*** Opening Records for the task ***
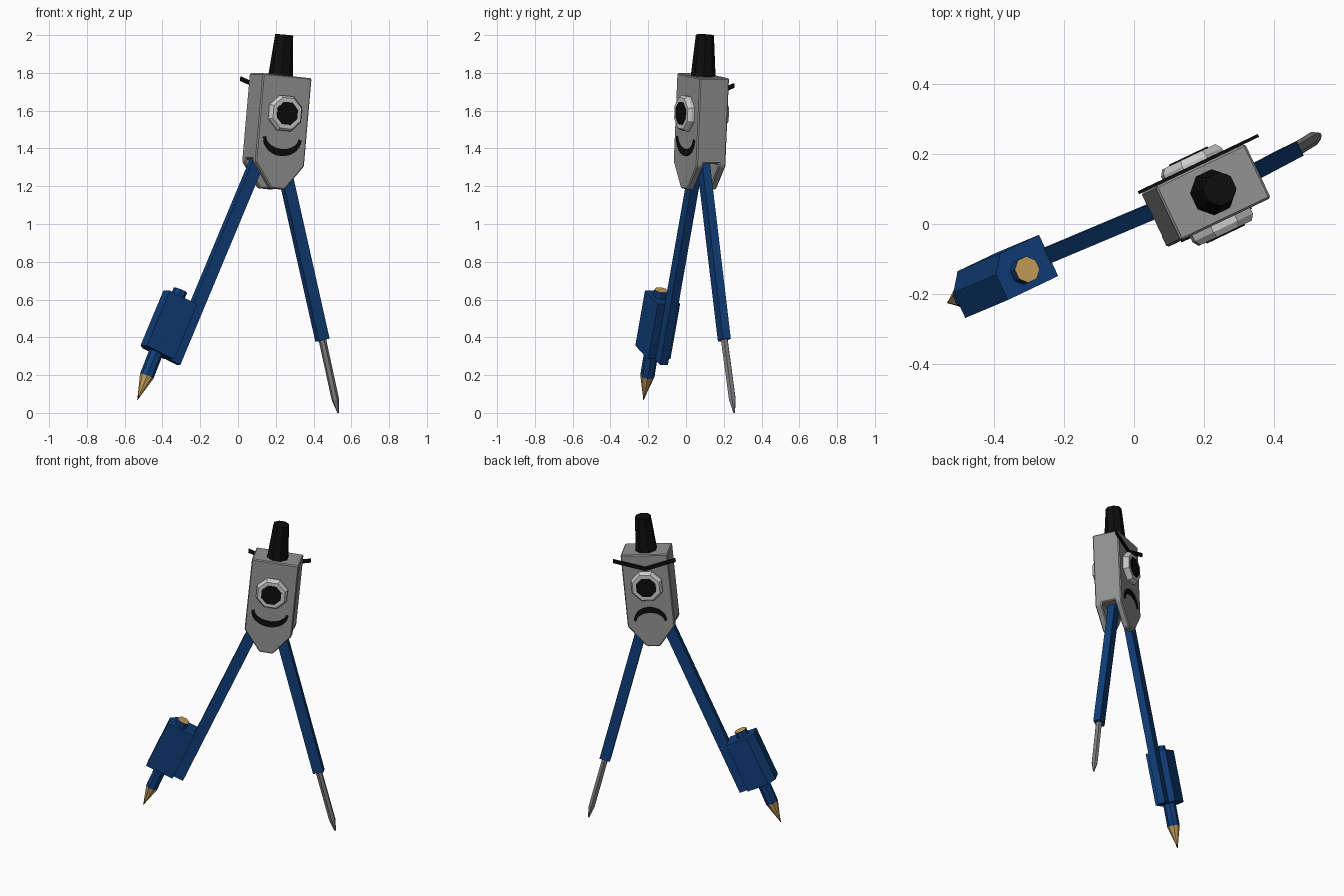
import bpy, bmesh
from math import radians, sin, cos, pi
from mathutils import Matrix, Vector

if "Cube" in bpy.data.objects:
    bpy.data.objects.remove(bpy.data.objects["Cube"])


def material(name, rgb):
    m = bpy.data.materials.new(name)
    m.use_nodes = True
    m.diffuse_color = (*rgb, 1)
    m.node_tree.nodes["Principled BSDF"].inputs["Base Color"].default_value = (*rgb, 1)
    return m


GREY = material("head grey", (0.29, 0.29, 0.29))
STEEL = material("needle steel", (0.22, 0.22, 0.22))
PALE = material("eye pale grey", (0.60, 0.60, 0.60))
BLACK = material("black", (0.004, 0.004, 0.004))
BLUE = material("blue", (0.005, 0.048, 0.19))
WOOD = material("wood", (0.58, 0.36, 0.10))


def finish(name, bm, matrix, *mats):
    bmesh.ops.recalc_face_normals(bm, faces=bm.faces)
    mesh = bpy.data.meshes.new(name)
    bm.to_mesh(mesh)
    bm.free()
    ob = bpy.data.objects.new(name, mesh)
    bpy.context.collection.objects.link(ob)
    ob.matrix_world = matrix
    for m in mats:
        mesh.materials.append(m)
    return ob


def prism(name, outline, z0, z1, matrix, mat):
    """Extrude an outline in local xy from z0 to z1."""
    bm = bmesh.new()
    face = bm.faces.new([bm.verts.new((x, y, z0)) for x, y in outline])
    new = bmesh.ops.extrude_face_region(bm, geom=[face])["geom"]
    verts = [g for g in new if isinstance(g, bmesh.types.BMVert)]
    bmesh.ops.translate(bm, verts=verts, vec=(0, 0, z1 - z0))
    return finish(name, bm, matrix, mat)


def turned(name, rings, sides, matrix, *mats):
    """Faceted turned part from (radius, z) rings."""
    bm = bmesh.new()
    loops = []
    for r, z in rings:
        loops.append([bm.verts.new((r * cos(2 * pi * (i + 0.5) / sides),
                                    r * sin(2 * pi * (i + 0.5) / sides), z))
                      for i in range(sides)])
    for a, b in zip(loops, loops[1:]):
        for i in range(sides):
            j = (i + 1) % sides
            bm.faces.new((a[i], a[j], b[j], b[i]))
    bm.faces.new(loops[0])
    bm.faces.new(loops[-1])
    return finish(name, bm, matrix, *mats)


def rect(x0, x1, y0, y1):
    return [(x0, y0), (x1, y0), (x1, y1), (x0, y1)]


TURN = radians(25.5)
DEPTH = Vector((-sin(TURN), cos(TURN), 0))


def along(low, high):
    """Frame at low: z towards high, y towards the back; also the length."""
    low, high = Vector(low), Vector(high)
    z = (high - low).normalized()
    x = DEPTH.cross(z).normalized()
    y = z.cross(x)
    m = Matrix((x, y, z)).transposed().to_4x4()
    m.translation = low
    return m, (high - low).length


# Head, with a slot for the legs
head = (Matrix.Translation((0.226, 0.091, 1.785)) @ Matrix.Rotation(TURN, 4, "Z")
        @ Matrix.Rotation(radians(5.5), 4, "Y"))
front = head @ Matrix.Rotation(pi / 2, 4, "X")
back = front @ Matrix.Rotation(pi, 4, "Y")
HALF = 0.086
half_outline = [(0.143, 0), (0.143, -0.47), (0.04, -0.602)]
body = prism("head", half_outline + [(-x, y) for x, y in reversed(half_outline)],
             -HALF, HALF, front, GREY)
slot = prism("slot_cutter", rect(-0.3, 0.3, -0.8, -0.455), -0.045, 0.045, front, GREY)
slot.hide_render = True
slot.hide_viewport = True
cut = body.modifiers.new("slot", "BOOLEAN")
cut.operation = "DIFFERENCE"
cut.object = slot
cut.solver = "EXACT"
bevel = body.modifiers.new("soft_edges", "BEVEL")
bevel.width = 0.006
bevel.segments = 1

# Handle
turned("handle", [(0.066, -0.005), (0.048, 0.217)], 8, head, BLACK)


# Faces on both sides
def crescent(half, ends, outer, inner, n=14):
    steps = [pi * i / n for i in range(n + 1)]
    pts = [(-half * cos(t), ends - outer * sin(t)) for t in steps]
    thin = half * 0.86
    return pts + [(thin * cos(t), ends + outer * 0.06 - inner * sin(t)) for t in steps]


for side, frame in (("front", front), ("back", back)):
    eye = frame @ Matrix.Translation((0, -0.2, HALF))
    turned(side + "_eye", [(0.1, -0.005), (0.1, 0.018), (0.088, 0.035)], 8, eye, PALE)
    turned(side + "_pupil", [(0.064, 0.034), (0.064, 0.039)], 8, eye, BLACK)
prism("smile", crescent(0.112, -0.335, 0.092, 0.06), HALF - 0.002, HALF + 0.005, front, BLACK)
prism("frown", crescent(0.1, -0.43, -0.088, -0.056), HALF - 0.002, HALF + 0.005, back, BLACK)
brow = [(-0.19, -0.022), (0, -0.078), (0.19, -0.022),
        (0.19, -0.046), (0, -0.102), (-0.19, -0.046)]
prism("angry_brow", brow, HALF, HALF + 0.009, back, BLACK)

# Needle leg and needle
hip, ankle, tip = (0.226, 0.086, 1.37), (0.447, 0.203, 0.386), (0.531, 0.255, 0.0)
frame, length = along(ankle, hip)
prism("needle_leg", rect(-0.032, 0.032, -0.023, 0.023), 0, length, frame, BLUE)
frame, length = along(tip, ankle)
turned("needle", [(0.005, 0), (0.02, 0.075), (0.02, length + 0.02)], 6, frame, STEEL)

# Pencil leg with its chamfered holder
frame, length = along((-0.343, -0.13, 0.268), (0.113, 0.062, 1.36))
prism("pencil_leg", rect(-0.034, 0.034, -0.023, 0.023), 0, length, frame, BLUE)
holder = [(-0.03, -0.065), (-0.205, -0.065), (-0.205, 0.015), (-0.165, 0.065), (-0.03, 0.065)]
prism("pencil_holder", holder, 0.005, 0.325, frame, BLUE)

# Pencil: black lead, wooden point, blue barrel, wooden top
frame, length = along((-0.532, -0.225, 0.07), (-0.305, -0.13, 0.65))
pencil = turned("pencil", [(0.002, 0), (0.007, 0.022), (0.038, 0.135), (0.038, length)],
                8, frame, BLUE, WOOD, BLACK)
for f in pencil.data.polygons:
    z = f.center.z
    f.material_index = 2 if z < 0.02 else 1 if z < 0.12 or z > length - 0.01 else 0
*** Closing Records for the task ***
Your assignment
In the listing above, find the line containing "0.005, back, BLACK)" and the line containing "# Pencil: black". Output them and every line between, exactly, and nothing else.

Result of this task
prism("frown", crescent(0.1, -0.43, -0.088, -0.056), HALF - 0.002, HALF + 0.005, back, BLACK)
brow = [(-0.19, -0.022), (0, -0.078), (0.19, -0.022),
        (0.19, -0.046), (0, -0.102), (-0.19, -0.046)]
prism("angry_brow", brow, HALF, HALF + 0.009, back, BLACK)

# Needle leg and needle
hip, ankle, tip = (0.226, 0.086, 1.37), (0.447, 0.203, 0.386), (0.531, 0.255, 0.0)
frame, length = along(ankle, hip)
prism("needle_leg", rect(-0.032, 0.032, -0.023, 0.023), 0, length, frame, BLUE)
frame, length = along(tip, ankle)
turned("needle", [(0.005, 0), (0.02, 0.075), (0.02, length + 0.02)], 6, frame, STEEL)

# Pencil leg with its chamfered holder
frame, length = along((-0.343, -0.13, 0.268), (0.113, 0.062, 1.36))
prism("pencil_leg", rect(-0.034, 0.034, -0.023, 0.023), 0, length, frame, BLUE)
holder = [(-0.03, -0.065), (-0.205, -0.065), (-0.205, 0.015), (-0.165, 0.065), (-0.03, 0.065)]
prism("pencil_holder", holder, 0.005, 0.325, frame, BLUE)

# Pencil: black lead, wooden point, blue barrel, wooden top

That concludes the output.